"Resolved by the Senate and House of Representatives of the United States of America in Congress assembled. That the United States of America favors the establishment in Palestine of a national home for the Jewish people, it being clearly understood that nothing shall be done which should prejudice the civil and religious rights of Christian and all other non-Jewish communities in Palestine, and that the holy places and religious buildings and sites in Palestine shall be adequately protected." [italics in the original] (June 30, 1922).
President Warren G. Harding signed the Lodge-Fish joint resolution of approval to establish a Jewish homeland in Palestine (September 21, 1922). Writing to the Zionist Organization of America, Harding stated:
"A long-time interest, both sentimental and practical, in the Zionist movement causes me to wish that I might meet the members of the organization and express the esteem which I feel in behalf of the great movement" (June 25, 1922).
President Herbert Hoover stated:
"On the occasion of your celebration of the 15th Anniversary of the Balfour Declaration, which received the unanimous approval of both Houses of Congress by the adoption of the Lodge-Fish Resolution in 1922, I wish to express the hope that the ideal of the establishment of the National Jewish Home in Palestine, as embodied in that Declaration, will continue to prosper for the good of all the people inhabiting the Holy Land" (October 29, 1932).
President Calvin Coolidge ratified the Convention between the United States and Great Britain - a relationship governed by international law.
The U.S. (not a member of the League of Nations) Government maintained that her participation in WWI and her contribution to the defeat of Germany and the defeat of her Allies, entitled the United States to be consulted as to the terms of the "Mandate for Palestine."
The outcome of this request was a Convention [Treaty] between the United States of America and Great Britain with respect to the rights of the two governments and their nationals in Palestine.

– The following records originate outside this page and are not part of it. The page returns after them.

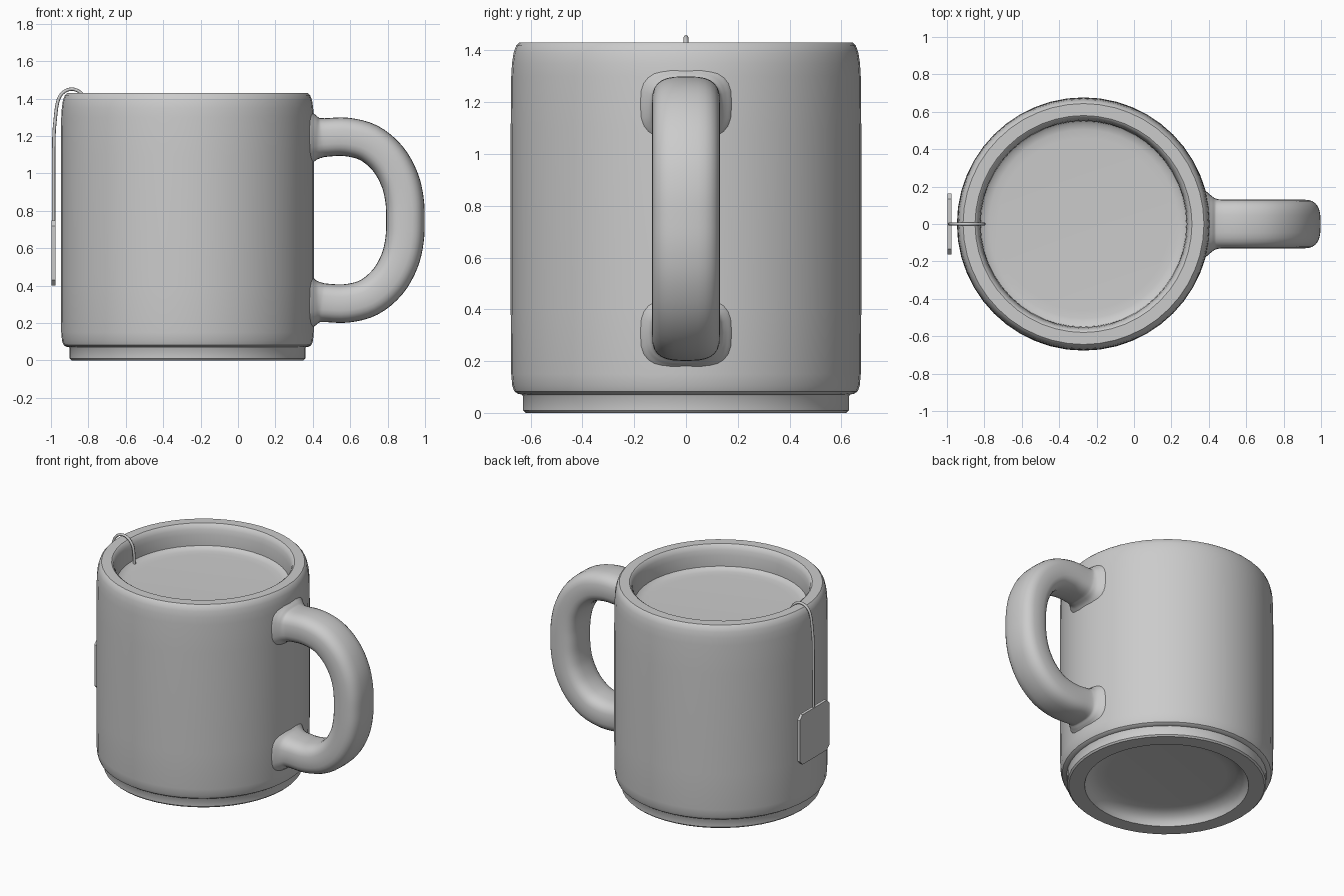
import bpy, bmesh, math
from mathutils import Vector

if "Cube" in bpy.data.objects:
    bpy.data.objects.remove(bpy.data.objects["Cube"])

CX = -0.27      # mug axis
SEG = 48


def finish(name, bm, angle=35):
    bmesh.ops.recalc_face_normals(bm, faces=bm.faces)
    me = bpy.data.meshes.new(name)
    bm.to_mesh(me)
    bm.free()
    ob = bpy.data.objects.new(name, me)
    bpy.context.collection.objects.link(ob)
    bpy.ops.object.select_all(action='DESELECT')
    bpy.context.view_layer.objects.active = ob
    ob.select_set(True)
    bpy.ops.object.shade_smooth_by_angle(angle=math.radians(angle))
    return ob


def lathe(name, profile):
    bm = bmesh.new()
    vs = [bm.verts.new((CX + r, 0, z)) for r, z in profile]
    es = [bm.edges.new(p) for p in zip(vs, vs[1:])]
    bmesh.ops.spin(bm, geom=vs + es, cent=(CX, 0, 0), axis=(0, 0, 1),
                   angle=math.tau, steps=SEG, use_merge=True)
    bmesh.ops.remove_doubles(bm, verts=bm.verts, dist=1e-5)
    return finish(name, bm)


def smooth_path(pts, n):
    # Catmull-Rom interpolation through tuples of any length
    pts = [Vector(p) for p in pts]
    ext = [2 * pts[0] - pts[1]] + pts + [2 * pts[-1] - pts[-2]]
    out = []
    for a, b, c, d in zip(ext, ext[1:], ext[2:], ext[3:]):
        for i in range(n):
            t = i / n
            out.append(0.5 * (2 * b + (c - a) * t + (2 * a - 5 * b + 4 * c - d) * t * t
                              + (3 * b - a - 3 * c + d) * t ** 3))
    return out + [pts[-1]]


# Mug body with foot ring, recessed underside, rounded rim and hollow inside
lathe("mug_body", [
    (0, 0.08), (0.38, 0.08), (0.44, 0.075), (0.485, 0.055), (0.51, 0.028), (0.52, 0),
    (0.62, 0), (0.63, 0.01), (0.63, 0.065), (0.634, 0.071), (0.65, 0.074), (0.663, 0.083),
    (0.671, 0.105), (0.675, 0.15), (0.677, 0.4), (0.677, 1.1), (0.675, 1.3), (0.672, 1.35),
    (0.666, 1.39), (0.656, 1.418), (0.644, 1.43), (0.58, 1.43),
    (0.57, 1.423), (0.559, 1.395), (0.553, 1.36), (0.55, 1.30),
    (0.55, 0.18), (0.50, 0.12), (0, 0.12)])

# Tea surface, rising slightly where it meets the wall
lathe("tea", [(0, 1.266), (0.46, 1.266), (0.505, 1.268), (0.535, 1.274), (0.551, 1.286)])

# Handle: (x, z, scale) centreline, flared where it meets the body
upper = [(0.35, 1.19, 1.6), (0.385, 1.19, 1.42), (0.41, 1.19, 1.22),
         (0.435, 1.19, 1.06), (0.47, 1.192, 1), (0.58, 1.195, 1), (0.70, 1.163, 1),
         (0.80, 1.08, 1), (0.863, 0.97, 1), (0.89, 0.86, 1)]
lower = [(x, 1.5 - z, s) for x, z, s in reversed(upper)]
path = smooth_path(upper + [(0.895, 0.75, 1)] + lower, 4)
bm = bmesh.new()
rings = []
for i, p in enumerate(path):
    d = path[min(i + 1, len(path) - 1)] - path[max(i - 1, 0)]
    normal = Vector((-d.y, 0, d.x)).normalized()
    ring = []
    for k in range(28):
        a = math.tau * k / 28
        c, s = math.cos(a), math.sin(a)
        u = math.copysign(abs(c) ** 0.68, c) * 0.103 * p.z
        v = math.copysign(abs(s) ** 0.68, s) * 0.131 * (1 + (p.z - 1) * 0.8)
        ring.append(bm.verts.new(Vector((p.x, v, p.y)) + normal * u))
    rings.append(ring)
for r0, r1 in zip(rings, rings[1:]):
    for k in range(28):
        j = (k + 1) % 28
        bm.faces.new((r0[k], r0[j], r1[j], r1[k]))
bm.faces.new(rings[0])
bm.faces.new(rings[-1])
finish("handle", bm, 60)

# Tea bag string draped over the rim
string_pts = smooth_path([
    (-0.80, 1.25), (-0.808, 1.37), (-0.835, 1.425), (-0.88, 1.45), (-0.928, 1.438),
    (-0.962, 1.39), (-0.978, 1.28), (-0.985, 1.15), (-0.986, 0.73)], 5)
cu = bpy.data.curves.new("tea_string", 'CURVE')
cu.dimensions = '3D'
cu.bevel_depth = 0.009
cu.bevel_resolution = 2
cu.use_fill_caps = True
sp = cu.splines.new('POLY')
sp.points.add(len(string_pts) - 1)
for q, p in zip(sp.points, string_pts):
    q.co = (p.x, 0, p.y, 1)
bpy.context.collection.objects.link(bpy.data.objects.new("tea_string", cu))

# Paper tag with clipped corners
bm = bmesh.new()
w, h, c = 0.164, 0.174, 0.03
outline = [(w, h - c), (w - c, h), (c - w, h), (-w, h - c),
           (-w, c - h), (c - w, -h), (w - c, -h), (w, c - h)]
face = bm.faces.new([bm.verts.new((-0.996, y, 0.574 + z)) for y, z in outline])
ext = bmesh.ops.extrude_face_region(bm, geom=[face], use_keep_orig=True)
bmesh.ops.translate(bm, vec=(0.02, 0, 0),
                    verts=[g for g in ext['geom'] if isinstance(g, bmesh.types.BMVert)])
finish("tea_tag", bm, 30)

The Convention which contains the entire text of the "Mandate for Palestine" including the preamble word-for-word was concluded and signed by their respective plenipotentiaries in London on December 3, 1924; Ratification advised by the Senate, February 20, 1925; Ratified by President Calvin Coolidge, March 2, 1925; Ratified by Great Britain, March 18, 1925; Ratifications exchanged at London, December 3, 1925; Proclaimed, December 5, 1925.

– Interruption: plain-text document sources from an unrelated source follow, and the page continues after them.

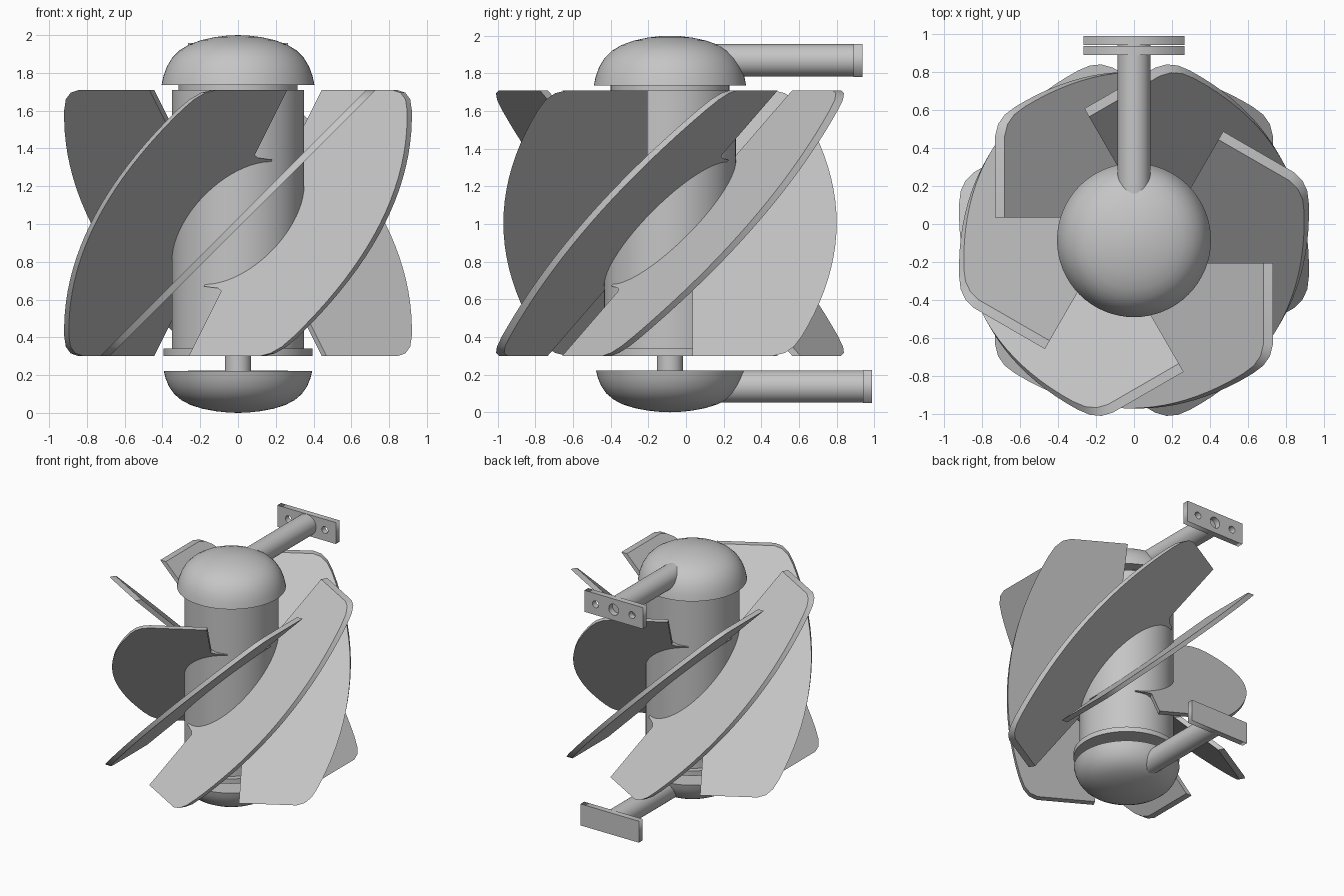
import bpy, bmesh, math
from mathutils import Matrix, Vector

if "Cube" in bpy.data.objects:
    bpy.data.objects.remove(bpy.data.objects["Cube"])

AXIS_Y = -0.085      # rotor axis
MID_Z = 1.005        # blade mid height

grey = bpy.data.materials.new("light_grey")
grey.diffuse_color = (0.56, 0.56, 0.56, 1)
grey.use_nodes = True
grey.node_tree.nodes["Principled BSDF"].inputs["Base Color"].default_value = grey.diffuse_color


def finish(name, bm, smooth=True):
    bmesh.ops.recalc_face_normals(bm, faces=bm.faces)
    me = bpy.data.meshes.new(name)
    bm.to_mesh(me)
    bm.free()
    ob = bpy.data.objects.new(name, me)
    bpy.context.collection.objects.link(ob)
    me.materials.append(grey)
    if smooth:
        bpy.ops.object.select_all(action='DESELECT')
        ob.select_set(True)
        bpy.context.view_layer.objects.active = ob
        bpy.ops.object.shade_smooth_by_angle(angle=math.radians(35))
    return ob


def lathe(name, profile, steps=64):
    """Revolve (radius, z) points around the rotor axis."""
    bm = bmesh.new()
    vs = [bm.verts.new((r, AXIS_Y, z)) for r, z in profile]
    edges = [bm.edges.new(p) for p in zip(vs, vs[1:])]
    bmesh.ops.spin(bm, geom=vs + edges, cent=(0, AXIS_Y, 0), axis=(0, 0, 1),
                   angle=math.tau, steps=steps)
    bmesh.ops.remove_doubles(bm, verts=bm.verts, dist=1e-4)
    return finish(name, bm)


def drum(name, r, z0, z1):
    return lathe(name, [(0, z0), (r, z0), (r, z1), (0, z1)])


# Rotor core
drum("rotor_body", 0.35, 0.32, 1.71)
drum("bottom_flange", 0.395, 0.30, 0.34)
drum("top_neck", 0.315, 1.70, 1.75)
drum("shaft", 0.07, 0.20, 0.31)


# Domed end caps
def dome(name, r, z_rim, z_tip):
    shape = [(1, 0), (0.975, 0.18), (0.93, 0.37), (0.86, 0.55), (0.76, 0.70),
             (0.64, 0.81), (0.48, 0.90), (0.30, 0.96), (0.14, 0.99), (0, 1)]
    lathe(name, [(0, z_rim)] + [(r * a, z_rim + (z_tip - z_rim) * b) for a, b in shape])


dome("top_dome", 0.405, 1.735, 2.0)
dome("bottom_dome", 0.393, 0.222, 0.0)


# Six flat slanted blades: u runs up the slant, v runs outward
def blade_outline():
    corner = [(0.705, 0.12), (0.705, 0.55), (0.69, 0.61), (0.655, 0.66)]
    outer = [(u, 0.885 - 0.51 * u * u) for u in
             [0.6 - 1.2 * i / 20 for i in range(21)]]
    foot = [(-u, v) for u, v in reversed(corner)]
    root_low = [(-0.36, 0.12), (-0.345, 0.09), (-0.335, 0.0)]
    inner = [(-0.325 * math.cos(t), 0.325 * math.sin(t)) for t in
             [math.pi * i / 24 for i in range(25)]]
    root_high = [(-u, v) for u, v in reversed(root_low)]
    return corner + outer + foot + root_low + inner + root_high


def blade(i, half=0.025):
    bm = bmesh.new()
    face = bm.faces.new([bm.verts.new((u - half, -v, MID_Z + u))
                         for u, v in blade_outline()])
    ext = bmesh.ops.extrude_face_region(bm, geom=[face], use_keep_orig=True)
    moved = [g for g in ext["geom"] if isinstance(g, bmesh.types.BMVert)]
    bmesh.ops.translate(bm, verts=moved, vec=(2 * half, 0, 0))
    turn = Matrix.Rotation(i * math.tau / 6, 4, 'Z')
    bmesh.ops.transform(bm, verts=bm.verts,
                        matrix=Matrix.Translation((0, AXIS_Y, 0)) @ turn)
    finish(f"blade_{i + 1}", bm)


for i in range(6):
    blade(i)


# Round mounting arms pointing back
def arm(name, z, y_end, y_start=0.1):
    bm = bmesh.new()
    m = Matrix.Translation((0, (y_start + y_end) / 2, z)) @ Matrix.Rotation(math.pi / 2, 4, 'X')
    bmesh.ops.create_cone(bm, cap_ends=True, segments=48, radius1=0.086, radius2=0.086,
                          depth=y_end - y_start, matrix=m)
    finish(name, bm)


arm("top_arm", 1.869, 0.889)
arm("bottom_arm", 0.137, 0.941)


# Mounting plates: filled outline with optional round holes
def plate(name, z, y, holes):
    cu = bpy.data.curves.new(name, 'CURVE')
    cu.dimensions, cu.fill_mode, cu.extrude = '2D', 'BOTH', 0.024
    loops = [[(-0.265, -0.088), (0.265, -0.088), (0.265, 0.088), (-0.265, 0.088)]]
    for x, r in holes:
        loops.append([(x + r * math.cos(a), r * math.sin(a)) for a in
                      [math.tau * k / 28 for k in range(28)]])
    for pts in loops:
        sp = cu.splines.new('POLY')
        sp.points.add(len(pts) - 1)
        for p, (a, b) in zip(sp.points, pts):
            p.co = (a, b, 0, 1)
        sp.use_cyclic_u = True
    ob = bpy.data.objects.new(name, cu)
    bpy.context.collection.objects.link(ob)
    ob.location = Vector((0, y, z))
    ob.rotation_euler = (math.pi / 2, 0, 0)
    cu.materials.append(grey)
    bpy.ops.object.select_all(action='DESELECT')
    ob.select_set(True)
    bpy.context.view_layer.objects.active = ob
    bpy.ops.object.convert(target='MESH')


plate("top_plate", 1.869, 0.913, [(-0.165, 0.028), (0, 0.045), (0.165, 0.028)])
plate("bottom_plate", 0.137, 0.965, [])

The United States of America upon ratifying the said Convention formally recognized the historical connection of the Jewish people with Palestine and to the grounds for reconstituting their national home in that country.